COVID-19 Vaccine Hesitancy in Japan: Determinants, Reasons, and a Potential Solution
- Friday, 17 September 2021 | 12:15pm - 1:00pm (JST)
- Zoom Meeting
- Shohei Okamoto JSPS Postdoctoral Fellow, Research Team for Social Participation and Community Health, Tokyo Metropolitan Institute of Gerontology
- Sawako Shirahase TCJS Director
Even though the degree and duration of vaccines’ efficacies remain unconfirmed, widespread vaccination, by establishing herd immunity against the new coronavirus disease (COVID-19), is a demanded step to the pandemic end. However, vaccine hesitancy, defined as ‘delay in acceptance or refusal of vaccines despite availability of vaccine services’, can hinder achieving herd immunity. In this study, we investigated determinants and reasons for COVID-19 vaccine hesitancy, utilising a sample of Japanese adults aged between 20 and 74, collected through an online survey in July 2021. Furthermore, we conducted a conjoint experiment to evaluate if relaxing social distancing policies can increase vaccination intentions.

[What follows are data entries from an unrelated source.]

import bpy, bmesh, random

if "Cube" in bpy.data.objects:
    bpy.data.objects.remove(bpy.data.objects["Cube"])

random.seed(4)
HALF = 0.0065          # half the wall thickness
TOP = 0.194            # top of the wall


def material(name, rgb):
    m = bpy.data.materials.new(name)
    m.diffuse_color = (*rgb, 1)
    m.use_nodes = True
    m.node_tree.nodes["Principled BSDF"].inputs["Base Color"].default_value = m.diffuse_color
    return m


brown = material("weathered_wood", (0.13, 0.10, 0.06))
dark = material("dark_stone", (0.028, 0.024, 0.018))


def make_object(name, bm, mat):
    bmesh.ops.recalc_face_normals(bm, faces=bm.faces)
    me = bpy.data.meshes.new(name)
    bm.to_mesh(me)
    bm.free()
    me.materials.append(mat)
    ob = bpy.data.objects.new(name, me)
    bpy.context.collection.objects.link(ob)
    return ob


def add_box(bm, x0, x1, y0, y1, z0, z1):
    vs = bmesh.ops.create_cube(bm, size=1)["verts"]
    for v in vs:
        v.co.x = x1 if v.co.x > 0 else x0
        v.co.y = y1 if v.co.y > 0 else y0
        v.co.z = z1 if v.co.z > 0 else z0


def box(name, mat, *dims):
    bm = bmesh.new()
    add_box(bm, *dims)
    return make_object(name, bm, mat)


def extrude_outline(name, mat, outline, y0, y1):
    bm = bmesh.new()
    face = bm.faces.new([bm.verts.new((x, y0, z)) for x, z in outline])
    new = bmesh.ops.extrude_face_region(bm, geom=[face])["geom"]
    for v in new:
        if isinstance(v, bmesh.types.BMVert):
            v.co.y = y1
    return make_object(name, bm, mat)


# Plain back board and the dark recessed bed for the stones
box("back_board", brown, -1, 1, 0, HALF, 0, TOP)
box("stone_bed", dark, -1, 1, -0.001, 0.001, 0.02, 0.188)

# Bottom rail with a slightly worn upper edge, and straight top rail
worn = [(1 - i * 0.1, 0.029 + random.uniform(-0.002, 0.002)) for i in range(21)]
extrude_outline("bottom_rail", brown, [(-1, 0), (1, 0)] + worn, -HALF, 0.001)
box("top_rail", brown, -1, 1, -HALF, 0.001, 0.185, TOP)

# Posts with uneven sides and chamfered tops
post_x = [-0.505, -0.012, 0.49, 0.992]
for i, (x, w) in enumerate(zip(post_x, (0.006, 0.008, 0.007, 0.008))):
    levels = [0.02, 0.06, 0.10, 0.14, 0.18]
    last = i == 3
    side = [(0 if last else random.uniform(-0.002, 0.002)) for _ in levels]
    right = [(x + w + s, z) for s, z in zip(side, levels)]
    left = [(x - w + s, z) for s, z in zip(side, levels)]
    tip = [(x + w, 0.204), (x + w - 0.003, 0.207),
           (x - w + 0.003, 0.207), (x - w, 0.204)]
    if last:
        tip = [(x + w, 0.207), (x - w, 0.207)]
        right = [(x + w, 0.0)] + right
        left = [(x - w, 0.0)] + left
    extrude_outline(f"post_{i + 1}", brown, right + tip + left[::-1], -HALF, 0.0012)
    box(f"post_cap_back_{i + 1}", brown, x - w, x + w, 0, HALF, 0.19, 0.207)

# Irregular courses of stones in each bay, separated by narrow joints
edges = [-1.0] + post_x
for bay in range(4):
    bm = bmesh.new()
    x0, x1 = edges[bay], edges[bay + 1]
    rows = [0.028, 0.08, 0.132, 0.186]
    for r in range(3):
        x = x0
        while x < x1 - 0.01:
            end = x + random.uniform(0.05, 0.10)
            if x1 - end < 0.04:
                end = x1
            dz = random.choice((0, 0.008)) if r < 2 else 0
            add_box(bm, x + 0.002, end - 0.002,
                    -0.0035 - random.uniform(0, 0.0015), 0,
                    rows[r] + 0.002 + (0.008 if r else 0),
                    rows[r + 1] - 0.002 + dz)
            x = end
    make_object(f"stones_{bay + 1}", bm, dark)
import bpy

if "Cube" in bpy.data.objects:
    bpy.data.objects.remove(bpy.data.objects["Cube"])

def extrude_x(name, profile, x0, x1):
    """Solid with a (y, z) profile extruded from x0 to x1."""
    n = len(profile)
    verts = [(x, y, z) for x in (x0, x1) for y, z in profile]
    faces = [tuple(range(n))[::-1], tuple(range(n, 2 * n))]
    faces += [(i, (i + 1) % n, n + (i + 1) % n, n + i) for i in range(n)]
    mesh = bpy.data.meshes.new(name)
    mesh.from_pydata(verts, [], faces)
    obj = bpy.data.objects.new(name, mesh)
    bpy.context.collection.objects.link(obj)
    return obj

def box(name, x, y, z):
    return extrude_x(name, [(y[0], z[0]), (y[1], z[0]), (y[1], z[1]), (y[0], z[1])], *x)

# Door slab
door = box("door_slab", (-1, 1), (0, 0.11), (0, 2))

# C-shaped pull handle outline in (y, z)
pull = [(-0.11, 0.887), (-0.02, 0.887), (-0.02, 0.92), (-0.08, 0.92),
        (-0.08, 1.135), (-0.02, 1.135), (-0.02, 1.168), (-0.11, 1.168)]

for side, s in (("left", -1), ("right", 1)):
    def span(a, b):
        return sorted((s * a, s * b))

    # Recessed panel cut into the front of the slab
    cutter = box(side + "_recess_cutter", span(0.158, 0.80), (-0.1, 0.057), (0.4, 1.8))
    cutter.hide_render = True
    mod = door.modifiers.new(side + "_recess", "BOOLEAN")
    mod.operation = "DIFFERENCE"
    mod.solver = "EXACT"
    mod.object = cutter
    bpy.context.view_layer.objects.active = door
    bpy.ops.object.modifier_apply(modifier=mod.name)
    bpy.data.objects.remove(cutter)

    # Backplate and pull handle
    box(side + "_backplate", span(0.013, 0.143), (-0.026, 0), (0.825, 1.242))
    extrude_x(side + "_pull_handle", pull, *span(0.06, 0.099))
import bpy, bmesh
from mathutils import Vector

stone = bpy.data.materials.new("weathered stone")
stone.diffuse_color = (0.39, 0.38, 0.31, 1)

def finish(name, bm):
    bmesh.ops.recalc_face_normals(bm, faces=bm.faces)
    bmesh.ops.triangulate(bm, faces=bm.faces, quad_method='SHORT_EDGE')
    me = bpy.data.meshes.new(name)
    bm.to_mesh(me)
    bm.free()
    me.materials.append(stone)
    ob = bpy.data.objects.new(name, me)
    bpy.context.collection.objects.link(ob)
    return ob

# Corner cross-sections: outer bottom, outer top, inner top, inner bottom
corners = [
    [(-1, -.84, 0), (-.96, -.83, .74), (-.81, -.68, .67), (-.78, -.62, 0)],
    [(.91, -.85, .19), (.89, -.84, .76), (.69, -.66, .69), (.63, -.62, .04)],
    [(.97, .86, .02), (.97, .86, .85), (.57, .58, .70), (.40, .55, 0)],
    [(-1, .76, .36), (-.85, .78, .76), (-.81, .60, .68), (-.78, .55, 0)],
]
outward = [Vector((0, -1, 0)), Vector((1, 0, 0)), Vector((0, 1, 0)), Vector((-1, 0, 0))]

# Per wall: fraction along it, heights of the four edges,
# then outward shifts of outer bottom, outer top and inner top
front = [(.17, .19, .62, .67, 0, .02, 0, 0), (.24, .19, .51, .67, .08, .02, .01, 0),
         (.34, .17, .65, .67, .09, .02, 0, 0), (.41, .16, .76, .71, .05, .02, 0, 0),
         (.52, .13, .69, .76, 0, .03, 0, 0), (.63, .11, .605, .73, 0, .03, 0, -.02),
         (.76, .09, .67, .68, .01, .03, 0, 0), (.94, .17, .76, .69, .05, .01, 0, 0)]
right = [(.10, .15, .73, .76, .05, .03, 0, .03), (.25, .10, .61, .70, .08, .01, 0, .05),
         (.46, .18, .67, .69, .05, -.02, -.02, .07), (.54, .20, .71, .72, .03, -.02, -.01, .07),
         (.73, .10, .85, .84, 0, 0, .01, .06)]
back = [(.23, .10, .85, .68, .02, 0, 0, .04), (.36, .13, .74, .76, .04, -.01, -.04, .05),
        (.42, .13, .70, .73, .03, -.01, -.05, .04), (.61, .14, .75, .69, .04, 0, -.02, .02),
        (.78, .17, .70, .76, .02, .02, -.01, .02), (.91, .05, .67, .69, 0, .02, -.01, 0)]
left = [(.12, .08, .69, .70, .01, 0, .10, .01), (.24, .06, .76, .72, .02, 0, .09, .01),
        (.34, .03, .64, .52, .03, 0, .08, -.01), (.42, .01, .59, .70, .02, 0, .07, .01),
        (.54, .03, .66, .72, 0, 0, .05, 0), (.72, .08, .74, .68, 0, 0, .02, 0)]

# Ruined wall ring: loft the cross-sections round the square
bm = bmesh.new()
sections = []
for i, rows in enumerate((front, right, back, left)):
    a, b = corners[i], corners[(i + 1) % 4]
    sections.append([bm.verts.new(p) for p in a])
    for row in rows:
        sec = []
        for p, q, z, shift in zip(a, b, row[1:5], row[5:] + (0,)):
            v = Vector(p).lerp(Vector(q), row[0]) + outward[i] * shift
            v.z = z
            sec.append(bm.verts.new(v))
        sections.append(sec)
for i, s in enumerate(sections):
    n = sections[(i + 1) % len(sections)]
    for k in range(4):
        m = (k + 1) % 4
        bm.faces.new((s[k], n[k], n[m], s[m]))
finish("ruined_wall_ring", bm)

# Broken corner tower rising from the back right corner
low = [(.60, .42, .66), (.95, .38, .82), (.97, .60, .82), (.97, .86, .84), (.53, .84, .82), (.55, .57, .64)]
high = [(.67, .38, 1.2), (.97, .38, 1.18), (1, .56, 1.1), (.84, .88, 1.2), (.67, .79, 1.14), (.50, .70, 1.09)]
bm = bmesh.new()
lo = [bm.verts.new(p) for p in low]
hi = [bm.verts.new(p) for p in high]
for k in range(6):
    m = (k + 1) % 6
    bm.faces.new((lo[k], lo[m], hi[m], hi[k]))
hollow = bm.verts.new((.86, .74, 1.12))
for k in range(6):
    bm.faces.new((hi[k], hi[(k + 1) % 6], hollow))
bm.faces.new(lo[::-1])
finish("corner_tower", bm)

Shohei Okamoto is a JSPS postdoctoral fellow at the Research Team for Social Participation and Community Health of Tokyo Metropolitan Institute of Gerontology, whose expertise lies in social epidemiology.
Prior to the present position, he was engaged in research at the Leading Graduate School program of Keio University, at the Department of Global Health & Social Medicine of King’s College London, and at the Research Center for Financial Gerontology of Keio University.
He received his BA & MA in Economics, MS in Epidemiology, and PhD in Economics from Keio University, Tokyo, Japan.